**Your assignment:** For each line in the data below that holds "name", return a copy.

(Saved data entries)
* * *

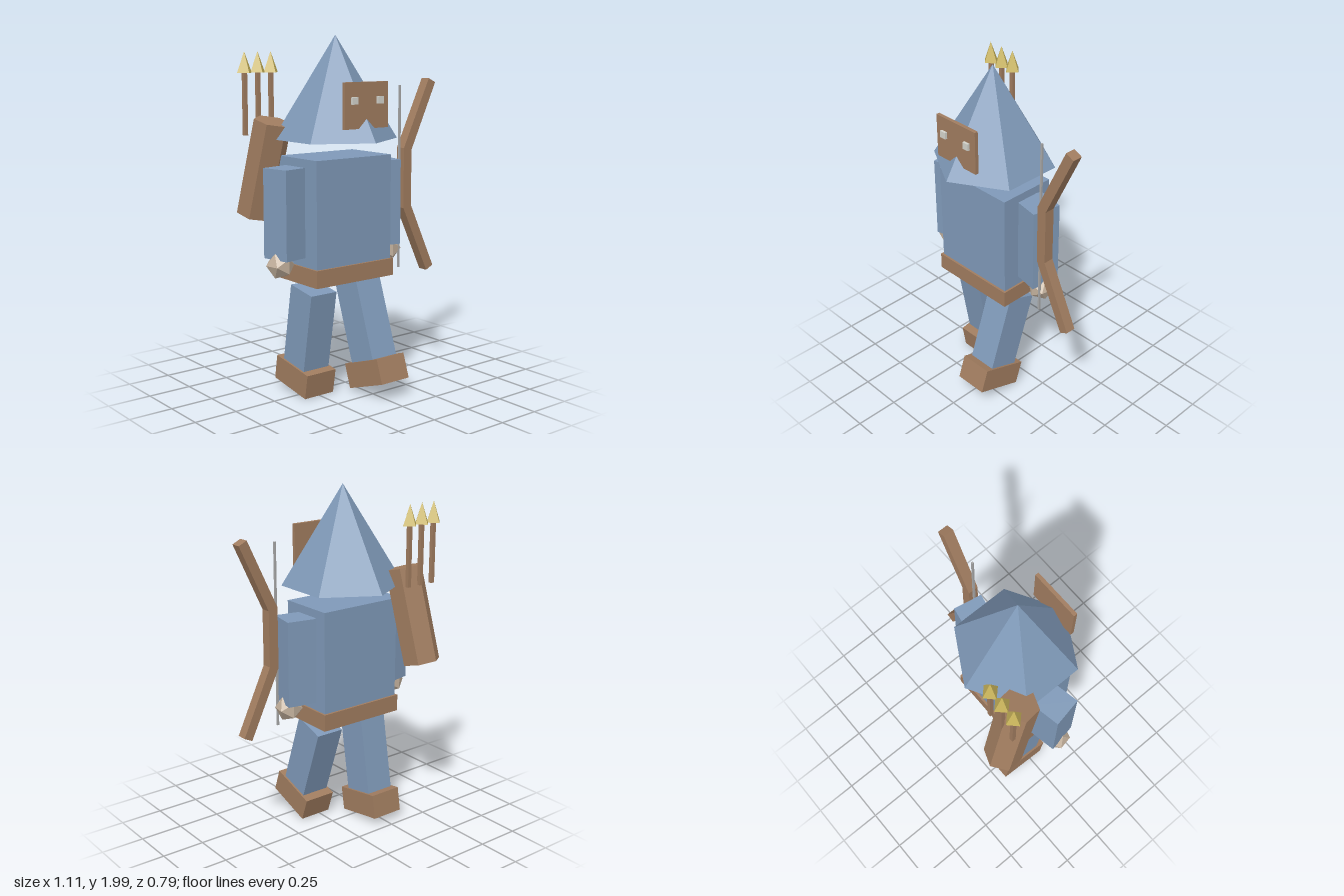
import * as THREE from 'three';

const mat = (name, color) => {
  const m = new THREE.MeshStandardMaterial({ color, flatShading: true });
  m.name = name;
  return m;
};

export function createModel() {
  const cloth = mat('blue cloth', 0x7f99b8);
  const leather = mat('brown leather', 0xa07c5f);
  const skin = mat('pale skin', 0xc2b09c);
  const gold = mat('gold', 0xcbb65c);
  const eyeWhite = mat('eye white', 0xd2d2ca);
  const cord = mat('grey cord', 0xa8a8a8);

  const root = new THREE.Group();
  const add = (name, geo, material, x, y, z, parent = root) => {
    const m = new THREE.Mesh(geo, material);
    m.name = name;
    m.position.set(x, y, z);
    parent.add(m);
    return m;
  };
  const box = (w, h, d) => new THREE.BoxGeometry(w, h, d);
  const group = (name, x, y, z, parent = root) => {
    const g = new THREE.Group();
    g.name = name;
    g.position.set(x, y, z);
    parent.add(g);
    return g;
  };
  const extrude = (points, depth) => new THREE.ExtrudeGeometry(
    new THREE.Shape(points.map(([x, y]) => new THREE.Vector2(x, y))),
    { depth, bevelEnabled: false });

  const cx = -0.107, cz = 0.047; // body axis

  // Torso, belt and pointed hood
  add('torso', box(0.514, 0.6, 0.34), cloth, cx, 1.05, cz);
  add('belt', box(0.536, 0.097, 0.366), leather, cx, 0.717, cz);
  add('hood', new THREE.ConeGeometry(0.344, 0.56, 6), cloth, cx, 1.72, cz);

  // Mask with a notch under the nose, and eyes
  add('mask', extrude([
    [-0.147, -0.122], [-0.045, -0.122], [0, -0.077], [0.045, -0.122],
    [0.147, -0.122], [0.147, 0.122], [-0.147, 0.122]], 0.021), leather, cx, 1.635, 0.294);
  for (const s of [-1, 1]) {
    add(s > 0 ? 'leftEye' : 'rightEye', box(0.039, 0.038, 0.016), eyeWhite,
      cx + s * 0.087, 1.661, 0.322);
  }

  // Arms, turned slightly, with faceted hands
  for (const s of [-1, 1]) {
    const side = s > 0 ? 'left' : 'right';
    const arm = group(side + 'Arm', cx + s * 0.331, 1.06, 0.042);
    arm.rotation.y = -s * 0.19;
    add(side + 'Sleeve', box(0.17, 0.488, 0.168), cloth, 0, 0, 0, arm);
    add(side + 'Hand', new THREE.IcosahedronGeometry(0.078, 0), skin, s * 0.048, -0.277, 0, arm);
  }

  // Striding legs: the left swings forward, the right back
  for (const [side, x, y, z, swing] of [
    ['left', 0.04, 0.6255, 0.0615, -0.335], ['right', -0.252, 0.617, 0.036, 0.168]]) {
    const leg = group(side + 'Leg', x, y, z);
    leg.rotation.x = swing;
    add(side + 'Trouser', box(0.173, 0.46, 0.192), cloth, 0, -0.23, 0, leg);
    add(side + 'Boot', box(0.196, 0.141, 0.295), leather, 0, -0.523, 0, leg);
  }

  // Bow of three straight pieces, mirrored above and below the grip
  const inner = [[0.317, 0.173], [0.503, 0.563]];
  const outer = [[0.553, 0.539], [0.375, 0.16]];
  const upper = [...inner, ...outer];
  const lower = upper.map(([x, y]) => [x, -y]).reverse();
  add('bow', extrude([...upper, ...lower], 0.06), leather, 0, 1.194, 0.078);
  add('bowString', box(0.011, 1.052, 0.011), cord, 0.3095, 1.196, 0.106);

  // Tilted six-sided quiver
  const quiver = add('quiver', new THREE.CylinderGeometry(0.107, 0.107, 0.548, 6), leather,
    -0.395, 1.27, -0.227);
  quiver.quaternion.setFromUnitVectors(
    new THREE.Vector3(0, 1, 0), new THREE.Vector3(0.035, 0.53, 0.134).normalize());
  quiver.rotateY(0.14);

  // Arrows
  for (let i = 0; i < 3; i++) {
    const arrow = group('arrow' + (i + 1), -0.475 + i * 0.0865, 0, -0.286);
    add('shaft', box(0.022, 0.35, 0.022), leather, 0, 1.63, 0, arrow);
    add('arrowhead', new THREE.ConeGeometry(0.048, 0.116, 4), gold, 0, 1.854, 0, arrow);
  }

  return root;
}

* * *

**Answer to the exercise:**
const mat = (name, color) => {
  m.name = name;
  const add = (name, geo, material, x, y, z, parent = root) => {
    m.name = name;
  const group = (name, x, y, z, parent = root) => {
    g.name = name;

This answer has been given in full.